An examination of the Jewish setting of John the Baptist’s proclamation of an immersion of repentance for the release of Israel’s sin indebtedness.
“A Statistical Approach to the Synoptic Problem,” a new series on Jerusalem Perspective by Jerusalem School of Synoptic Research member Halvor Ronning, aims to contribute to the body of empirical data that must be accounted for by any viable theory that attempts to describe the interrelationships between the Synoptic Gospels. To that end, Halvor Ronning has developed and adapted several new methods of quantifying and testing synoptic hypotheses which will be described and applied in “A Statistical Approach to to the Synoptic Problem.”
One day Yeshua called his disciples together and chose twelve of them to be his emissaries to Israel. Their names were Shimon Petros and Andrai (his brother), Yaakov, Yohanan, Pelipah, Talmai’s son, Matai, Tomah, Yaakov Halfi’s son, zealous Shimon, Yehudah Yaakov’s son, and Yehudah from Keriyot, who was a traitor.
In an important study entitled The Gospel of Signs, Robert Fortna correctly identified a Jewish-Christian source embedded in the Fourth Gospel. This article is based upon the conclusions of Fortna’s research and explores their significance. I will also point out additional evidence Fortna overlooked that clarifies the origins and intentions of the Jewish-Christian source embedded in the text of the Fourth Gospel.
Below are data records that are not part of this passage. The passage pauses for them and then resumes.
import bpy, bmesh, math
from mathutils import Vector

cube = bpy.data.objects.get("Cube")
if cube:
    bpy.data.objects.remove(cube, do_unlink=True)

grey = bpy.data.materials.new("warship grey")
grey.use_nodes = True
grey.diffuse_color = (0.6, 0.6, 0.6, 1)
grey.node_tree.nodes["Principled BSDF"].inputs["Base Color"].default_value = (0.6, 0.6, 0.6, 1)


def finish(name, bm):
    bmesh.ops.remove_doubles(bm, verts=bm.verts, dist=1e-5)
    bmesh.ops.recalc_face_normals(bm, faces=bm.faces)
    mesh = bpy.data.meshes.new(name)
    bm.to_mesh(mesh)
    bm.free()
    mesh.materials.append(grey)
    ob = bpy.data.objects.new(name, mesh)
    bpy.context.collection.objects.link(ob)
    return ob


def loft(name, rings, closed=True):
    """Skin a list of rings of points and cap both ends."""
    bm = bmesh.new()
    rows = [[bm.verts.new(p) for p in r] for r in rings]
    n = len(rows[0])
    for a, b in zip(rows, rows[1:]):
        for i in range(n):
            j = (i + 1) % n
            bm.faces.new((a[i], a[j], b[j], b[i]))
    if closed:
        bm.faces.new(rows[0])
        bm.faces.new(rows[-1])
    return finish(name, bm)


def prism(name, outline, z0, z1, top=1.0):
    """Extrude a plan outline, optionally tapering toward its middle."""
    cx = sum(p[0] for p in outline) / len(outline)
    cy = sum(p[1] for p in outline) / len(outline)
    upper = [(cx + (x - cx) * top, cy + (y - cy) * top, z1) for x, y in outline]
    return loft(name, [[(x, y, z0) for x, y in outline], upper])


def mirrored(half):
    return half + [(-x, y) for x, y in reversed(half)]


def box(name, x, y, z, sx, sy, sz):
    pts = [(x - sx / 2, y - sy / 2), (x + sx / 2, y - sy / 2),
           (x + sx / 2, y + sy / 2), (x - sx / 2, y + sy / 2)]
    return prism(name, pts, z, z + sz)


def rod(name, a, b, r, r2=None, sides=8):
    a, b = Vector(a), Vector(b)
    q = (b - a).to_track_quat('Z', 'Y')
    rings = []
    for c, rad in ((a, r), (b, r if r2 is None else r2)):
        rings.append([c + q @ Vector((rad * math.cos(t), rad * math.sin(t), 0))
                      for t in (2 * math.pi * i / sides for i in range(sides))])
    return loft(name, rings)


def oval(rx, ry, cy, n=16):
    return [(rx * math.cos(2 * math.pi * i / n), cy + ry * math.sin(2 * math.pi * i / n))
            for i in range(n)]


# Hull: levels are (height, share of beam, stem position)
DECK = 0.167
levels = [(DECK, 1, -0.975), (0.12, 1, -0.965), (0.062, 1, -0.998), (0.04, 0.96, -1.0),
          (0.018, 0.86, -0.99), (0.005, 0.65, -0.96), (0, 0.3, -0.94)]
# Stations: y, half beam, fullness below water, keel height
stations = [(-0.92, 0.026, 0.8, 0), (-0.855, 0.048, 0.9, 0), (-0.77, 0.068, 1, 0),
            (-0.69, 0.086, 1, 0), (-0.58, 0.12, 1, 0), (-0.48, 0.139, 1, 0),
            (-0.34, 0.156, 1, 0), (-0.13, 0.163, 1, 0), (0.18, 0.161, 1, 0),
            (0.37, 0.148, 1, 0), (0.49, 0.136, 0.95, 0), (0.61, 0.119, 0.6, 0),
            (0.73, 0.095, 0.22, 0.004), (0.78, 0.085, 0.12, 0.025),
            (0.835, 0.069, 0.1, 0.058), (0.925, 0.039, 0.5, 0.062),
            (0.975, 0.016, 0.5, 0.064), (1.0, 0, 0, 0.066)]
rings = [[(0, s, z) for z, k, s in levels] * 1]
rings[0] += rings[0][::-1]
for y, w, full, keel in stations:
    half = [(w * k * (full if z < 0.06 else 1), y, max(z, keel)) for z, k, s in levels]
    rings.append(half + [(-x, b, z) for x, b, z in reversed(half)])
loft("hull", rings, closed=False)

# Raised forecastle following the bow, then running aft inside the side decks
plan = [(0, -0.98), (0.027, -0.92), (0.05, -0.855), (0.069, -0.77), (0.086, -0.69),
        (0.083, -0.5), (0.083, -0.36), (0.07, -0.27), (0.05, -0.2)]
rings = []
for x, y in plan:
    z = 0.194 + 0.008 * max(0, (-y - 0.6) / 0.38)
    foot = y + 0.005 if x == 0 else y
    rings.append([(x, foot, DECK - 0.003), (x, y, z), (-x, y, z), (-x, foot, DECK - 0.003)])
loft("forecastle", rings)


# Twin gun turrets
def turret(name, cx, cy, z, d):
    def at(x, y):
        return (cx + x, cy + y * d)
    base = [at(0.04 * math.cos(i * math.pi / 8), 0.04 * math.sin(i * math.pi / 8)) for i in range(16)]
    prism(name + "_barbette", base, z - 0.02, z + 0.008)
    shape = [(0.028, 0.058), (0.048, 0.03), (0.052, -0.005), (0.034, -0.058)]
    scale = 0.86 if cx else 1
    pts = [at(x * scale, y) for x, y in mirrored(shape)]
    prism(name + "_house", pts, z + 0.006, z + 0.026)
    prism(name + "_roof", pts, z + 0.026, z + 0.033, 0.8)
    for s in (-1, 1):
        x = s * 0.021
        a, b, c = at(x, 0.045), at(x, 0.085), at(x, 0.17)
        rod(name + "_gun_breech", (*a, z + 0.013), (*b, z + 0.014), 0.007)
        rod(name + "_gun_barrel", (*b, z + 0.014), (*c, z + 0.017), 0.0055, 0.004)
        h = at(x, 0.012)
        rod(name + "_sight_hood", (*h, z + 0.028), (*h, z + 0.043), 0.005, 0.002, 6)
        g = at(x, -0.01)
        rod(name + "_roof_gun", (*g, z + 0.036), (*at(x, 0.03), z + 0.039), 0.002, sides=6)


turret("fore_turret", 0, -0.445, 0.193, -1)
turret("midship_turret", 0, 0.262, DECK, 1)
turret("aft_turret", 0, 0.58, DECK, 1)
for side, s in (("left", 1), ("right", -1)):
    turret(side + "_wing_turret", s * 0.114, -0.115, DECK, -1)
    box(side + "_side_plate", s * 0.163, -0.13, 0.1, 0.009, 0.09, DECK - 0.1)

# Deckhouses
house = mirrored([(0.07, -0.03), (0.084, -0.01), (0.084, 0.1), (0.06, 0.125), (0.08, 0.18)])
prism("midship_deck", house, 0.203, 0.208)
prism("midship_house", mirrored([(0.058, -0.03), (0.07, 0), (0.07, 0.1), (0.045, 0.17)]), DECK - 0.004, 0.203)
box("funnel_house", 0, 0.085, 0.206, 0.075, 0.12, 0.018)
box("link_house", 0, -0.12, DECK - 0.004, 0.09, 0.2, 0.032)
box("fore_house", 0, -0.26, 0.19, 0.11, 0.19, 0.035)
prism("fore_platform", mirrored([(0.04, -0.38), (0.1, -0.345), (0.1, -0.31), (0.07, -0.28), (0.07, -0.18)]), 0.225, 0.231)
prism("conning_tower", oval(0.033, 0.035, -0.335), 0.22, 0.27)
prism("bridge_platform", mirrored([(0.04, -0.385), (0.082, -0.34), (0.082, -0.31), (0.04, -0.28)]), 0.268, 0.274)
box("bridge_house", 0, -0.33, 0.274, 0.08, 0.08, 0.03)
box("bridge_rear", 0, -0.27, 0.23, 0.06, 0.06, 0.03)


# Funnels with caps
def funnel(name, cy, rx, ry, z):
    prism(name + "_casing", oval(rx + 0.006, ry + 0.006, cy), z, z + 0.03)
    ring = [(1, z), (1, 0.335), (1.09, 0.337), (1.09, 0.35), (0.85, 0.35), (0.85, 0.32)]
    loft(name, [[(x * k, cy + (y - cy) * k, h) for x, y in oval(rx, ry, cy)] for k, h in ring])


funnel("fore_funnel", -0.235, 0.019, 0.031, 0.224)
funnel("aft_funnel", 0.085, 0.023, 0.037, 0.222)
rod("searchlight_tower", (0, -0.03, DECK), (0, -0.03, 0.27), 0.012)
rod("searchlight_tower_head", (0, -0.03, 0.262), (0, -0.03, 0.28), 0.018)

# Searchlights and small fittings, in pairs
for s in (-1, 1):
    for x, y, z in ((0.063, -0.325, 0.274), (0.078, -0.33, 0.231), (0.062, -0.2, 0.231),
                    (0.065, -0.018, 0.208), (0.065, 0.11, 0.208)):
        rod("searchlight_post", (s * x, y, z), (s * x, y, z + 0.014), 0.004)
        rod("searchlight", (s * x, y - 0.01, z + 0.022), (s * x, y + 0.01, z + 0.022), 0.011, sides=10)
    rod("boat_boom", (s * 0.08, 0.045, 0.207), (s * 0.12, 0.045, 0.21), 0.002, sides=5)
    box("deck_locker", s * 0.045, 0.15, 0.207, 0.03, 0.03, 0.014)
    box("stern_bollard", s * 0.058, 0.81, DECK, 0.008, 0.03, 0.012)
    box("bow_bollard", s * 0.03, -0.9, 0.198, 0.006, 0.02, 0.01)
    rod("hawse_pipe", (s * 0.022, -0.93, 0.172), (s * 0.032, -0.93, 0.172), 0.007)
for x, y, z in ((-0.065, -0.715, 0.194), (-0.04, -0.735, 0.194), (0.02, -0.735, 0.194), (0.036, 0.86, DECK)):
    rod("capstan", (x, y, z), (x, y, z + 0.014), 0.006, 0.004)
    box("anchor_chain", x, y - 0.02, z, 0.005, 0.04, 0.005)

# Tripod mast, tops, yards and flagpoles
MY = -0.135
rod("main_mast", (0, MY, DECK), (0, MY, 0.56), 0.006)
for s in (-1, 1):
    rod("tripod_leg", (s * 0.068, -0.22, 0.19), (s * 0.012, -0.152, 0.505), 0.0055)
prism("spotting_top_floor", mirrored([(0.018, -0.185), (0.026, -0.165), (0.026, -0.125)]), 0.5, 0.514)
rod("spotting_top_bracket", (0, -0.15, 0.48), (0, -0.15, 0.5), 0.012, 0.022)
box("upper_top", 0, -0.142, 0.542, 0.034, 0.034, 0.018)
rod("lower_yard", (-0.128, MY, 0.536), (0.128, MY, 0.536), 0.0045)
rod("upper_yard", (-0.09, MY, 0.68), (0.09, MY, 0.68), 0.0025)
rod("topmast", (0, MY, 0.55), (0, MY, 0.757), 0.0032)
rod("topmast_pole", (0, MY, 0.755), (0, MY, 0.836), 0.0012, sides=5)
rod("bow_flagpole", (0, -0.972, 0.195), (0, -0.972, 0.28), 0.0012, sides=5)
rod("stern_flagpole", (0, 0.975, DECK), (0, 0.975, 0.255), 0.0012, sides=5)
In this article, Dr. Robert Lindsey discusses the importance of the so-called “minor agreements” of Luke and Matthew against Mark for properly understanding the interrelationship of the Synoptic Gospels. David N. Bivin and Joshua N. Tilton collaborated with Lauren Asperschlager to bring this article, which previously existed only as an unfinished draft, to Jerusalem Perspective subscribers.